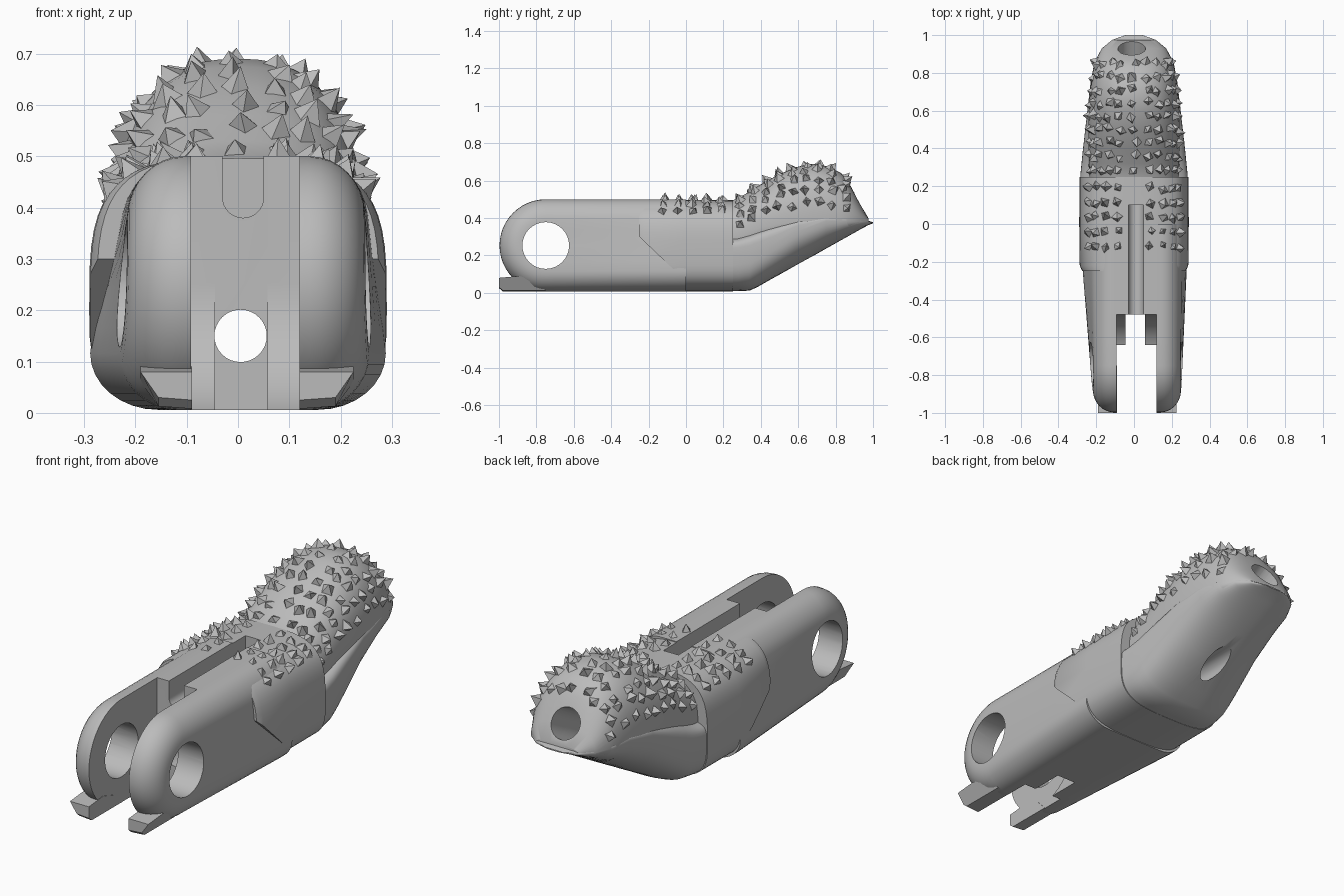
import bpy, bmesh, random
from math import sin, cos, pi, radians
from mathutils import Vector, Matrix

random.seed(4)
if "Cube" in bpy.data.objects:
    bpy.data.objects.remove(bpy.data.objects["Cube"])

grey = bpy.data.materials.new("plain grey")
grey.use_nodes = True
grey.diffuse_color = (0.5, 0.5, 0.5, 1)
grey.node_tree.nodes["Principled BSDF"].inputs["Base Color"].default_value = (0.5, 0.5, 0.5, 1)


def finish(name, bm):
    bmesh.ops.recalc_face_normals(bm, faces=bm.faces)
    mesh = bpy.data.meshes.new(name)
    bm.to_mesh(mesh)
    bm.free()
    mesh.materials.append(grey)
    ob = bpy.data.objects.new(name, mesh)
    bpy.context.collection.objects.link(ob)
    return ob


def loft(name, rings):
    """Skin closed rings of equal length and cap both ends."""
    bm = bmesh.new()
    vs = [[bm.verts.new(p) for p in ring] for ring in rings]
    n = len(vs[0])
    for a, b in zip(vs, vs[1:]):
        for i in range(n):
            bm.faces.new((a[i], a[(i + 1) % n], b[(i + 1) % n], b[i]))
    bm.faces.new(vs[0])
    bm.faces.new(vs[-1])
    return finish(name, bm)


def prism(name, profile, x0, x1):
    return loft(name, [[(x, y, z) for y, z in profile] for x in (x0, x1)])


def box(name, x0, x1, y0, y1, z0, z1):
    return prism(name, [(y0, z0), (y1, z0), (y1, z1), (y0, z1)], x0, x1)


def rod(name, centre, axis, radius, length):
    bm = bmesh.new()
    turn = Vector(axis).to_track_quat("Z", "Y").to_matrix().to_4x4()
    bmesh.ops.create_cone(bm, cap_ends=True, segments=32, radius1=radius, radius2=radius,
                          depth=length, matrix=Matrix.Translation(centre) @ turn)
    return finish(name, bm)


def activate(ob):
    bpy.ops.object.select_all(action="DESELECT")
    ob.select_set(True)
    bpy.context.view_layer.objects.active = ob


def carve(ob, cutters):
    activate(ob)
    for c in cutters:
        m = ob.modifiers.new("cut", "BOOLEAN")
        m.operation, m.solver, m.object = "DIFFERENCE", "EXACT", c
        bpy.ops.object.modifier_apply(modifier=m.name)


def clamp(v):
    return max(0, min(1, v))


def power(v, n):
    return abs(v) ** (2 / n) * (1 if v >= 0 else -1)


def point(sec, a, n_top):
    """Point on a rounded section: y, half width, bottom, widest height, top."""
    y, w, low, mid, top = sec
    n_low = 3.4 - 1.1 * clamp((y - 0.25) / 0.35)  # the underside grows rounder to the tip
    n = n_top if sin(a) >= 0 else n_low
    rise = top - mid if sin(a) >= 0 else mid - low
    return Vector((w * power(cos(a), n), y, mid + rise * power(sin(a), n)))


def hull(name, secs, n_top, count=56):
    return loft(name, [[point(s, 2 * pi * i / count, n_top) for i in range(count)] for s in secs])


def section_at(secs, y):
    for a, b in zip(secs, secs[1:]):
        if a[0] <= y <= b[0]:
            t = (y - a[0]) / (b[0] - a[0])
            return tuple(p + (q - p) * t for p, q in zip(a, b))


# Sections of the middle body, the lower shell and the grip pad
body_secs = [(-0.25, .275, .01, .2, .497), (-0.22, .288, .008, .2, .497), (0, .29, .008, .2, .497),
             (0.25, .289, .008, .2, .495)]
shell_secs = [(.2, .288, .009, .2, .29), (.28, .282, .009, .2, .3), (.34, .276, .012, .205, .32),
              (.38, .272, .03, .22, .335), (.45, .264, .07, .25, .36), (.6, .247, .152, .33, .405),
              (.75, .23, .237, .385, .41), (.85, .211, .293, .385, .4), (.93, .17, .338, .38, .395),
              (.975, .115, .362, .375, .385), (1, .045, .372, .375, .378)]
pad_secs = [(.15, .232, .2, .3, .48), (.25, .238, .2, .3, .495), (.32, .24, .2, .32, .53),
            (.4, .241, .25, .35, .58), (.5, .242, .28, .37, .635), (.6, .241, .25, .38, .675),
            (.68, .235, .26, .385, .69), (.76, .227, .27, .385, .675), (.83, .215, .3, .385, .64),
            (.87, .203, .31, .385, .59), (.93, .17, .345, .38, .48), (.975, .114, .364, .375, .4)]
body = hull("middle_body", body_secs, 3.5)
shell = hull("lower_shell", shell_secs, 5)
pad = hull("grip_pad", pad_secs, 2.4)


# Fork: a rounded bar with softened outer edges; its lower sides flare to meet the body
def fork_ring(u, inset):
    r = 0.247 - inset
    path = [(-0.75 - r * sin(pi * i / 24), 0.253 + r * cos(pi * i / 24)) for i in range(25)]
    straight = (-0.6, -0.45, -0.25, -0.04, 0)
    path += [(y, 0.253 - r) for y in straight] + [(y, 0.253 + r) for y in reversed(straight)]
    ring = []
    for y, z in path:
        flare = clamp((1 + y) / 0.96) * clamp((0.46 - z) / 0.32)
        ring.append((u * (0.228 + 0.06 * flare) + 0.017 * (1 - flare), y, z))
    return ring


edge = 0.11
steps = [pi / 2 * i / 8 for i in range(9)]
half = [(1 - 0.46 * (1 - sin(b)), edge * (1 - cos(b))) for b in steps]
half += [(1, inset) for inset in (0.16, 0.2, 0.24)]
fork = loft("fork", [fork_ring(-u, d) for u, d in reversed(half)] + [fork_ring(u, d) for u, d in half])

# Small stop feet below the fork tips
foot_profile = [(-1, .025), (-.98, .008), (-.75, .007), (-.8, .06), (-.89, .09), (-1, .08)]
for name, inner, outer in (("right_foot", -0.09, -0.19), ("left_foot", 0.12, 0.225)):
    foot = prism(name, foot_profile, inner, outer)
    for v in foot.data.vertices:
        if abs(v.co.x - outer) < 0.001 and v.co.z < 0.04:
            v.co.x += 0.035 * (1 if outer < 0 else -1)
            v.co.z += 0.005

# Cutters; the slot keeps a round clearance about the pin
arc = [(-0.75 + 0.27 * cos(a), 0.253 + 0.27 * sin(a)) for a in [radians(6 * i - 72) for i in range(13)]]
slot = prism("slot_cutter", [(-1.1, -.1), (arc[0][0], -.1)] + arc + [(-.48, .6), (-1.1, .6)], -0.092, 0.12)
notch = box("notch_cutter", -0.045, 0.057, -1.1, -0.48, -0.1, 0.5)
pin = rod("pin_cutter", (0, -0.75, 0.253), (1, 0, 0), 0.125, 1)
groove = box("groove_cutter", -0.03, 0.05, -0.6, 0.1, 0.42, 0.6)
groove_floor = rod("groove_floor_cutter", (0.01, -0.25, 0.42), (0, 1, 0), 0.04, 0.7)
tunnel = rod("tunnel_cutter", (0.005, 0.2, 0.15), (0, 1, 0), 0.051, 1.6)
tip_bore = rod("tip_bore_cutter", (-0.012, 0.93, 0.48), (0, 0.88, 0.47), 0.073, 0.5)
pocket = prism("pocket_cutter", [(-.3, -.1), (-.04, -.1), (-.04, .1), (-.25, .3), (-.3, .3)], -0.5, 0.5)

carve(fork, [slot, notch, pin, groove, groove_floor, tunnel])
carve(body, [pocket, groove, groove_floor, tunnel])
carve(shell, [tunnel, tip_bore])
carve(pad, [tunnel, tip_bore])
for c in (slot, notch, pin, groove, groove_floor, tunnel, tip_bore, pocket):
    bpy.data.objects.remove(c)

for ob in (fork, body, shell, pad):
    activate(ob)
    bpy.ops.object.shade_smooth_by_angle(angle=radians(32))


# Grip spikes: uneven little pyramids standing on the surface
def add_spike(bm, secs, n, y, a):
    p = point(section_at(secs, y), a, n)
    along = point(section_at(secs, y + .01), a, n) - point(section_at(secs, y - .01), a, n)
    across = point(section_at(secs, y), a + .02, n) - point(section_at(secs, y), a - .02, n)
    along.normalize()
    normal = along.cross(across).normalized()
    if normal.dot(p - Vector((0, y, 0.25))) < 0:
        normal.negate()
    side = normal.cross(along)
    spin = random.uniform(0, pi / 2)
    base = []
    for k in range(4):
        r = random.uniform(0.026, 0.04)
        t = spin + k * pi / 2
        base.append(bm.verts.new(p + r * (cos(t) * along + sin(t) * side) - 0.008 * normal))
    lean = along * random.uniform(-.015, .015) + side * random.uniform(-.015, .015)
    tip = bm.verts.new(p + normal * random.uniform(0.022, 0.042) + lean)
    bm.faces.new(base)
    for k in range(4):
        bm.faces.new((base[k], base[(k + 1) % 4], tip))


def jitter(v, amount):
    return v + random.uniform(-amount, amount)


bm = bmesh.new()
for row in range(9):
    for col in range(11):
        add_spike(bm, pad_secs, 2.4, jitter(0.29 + 0.07 * row, 0.012), radians(jitter(15 + 15 * col, 3)))
finish("pad_spikes", bm)

bm = bmesh.new()
for row in range(5):
    for angle in (44, 57, 71, 83):
        for a in (angle, 180 - angle):
            add_spike(bm, body_secs, 3.5, jitter(-0.12 + 0.078 * row, 0.01), radians(jitter(a, 1.2)))
finish("body_spikes", bm)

## Description of the task
Return every line of the listing above where "from" appears.

## Result of the exercise
from math import sin, cos, pi, radians
from mathutils import Vector, Matrix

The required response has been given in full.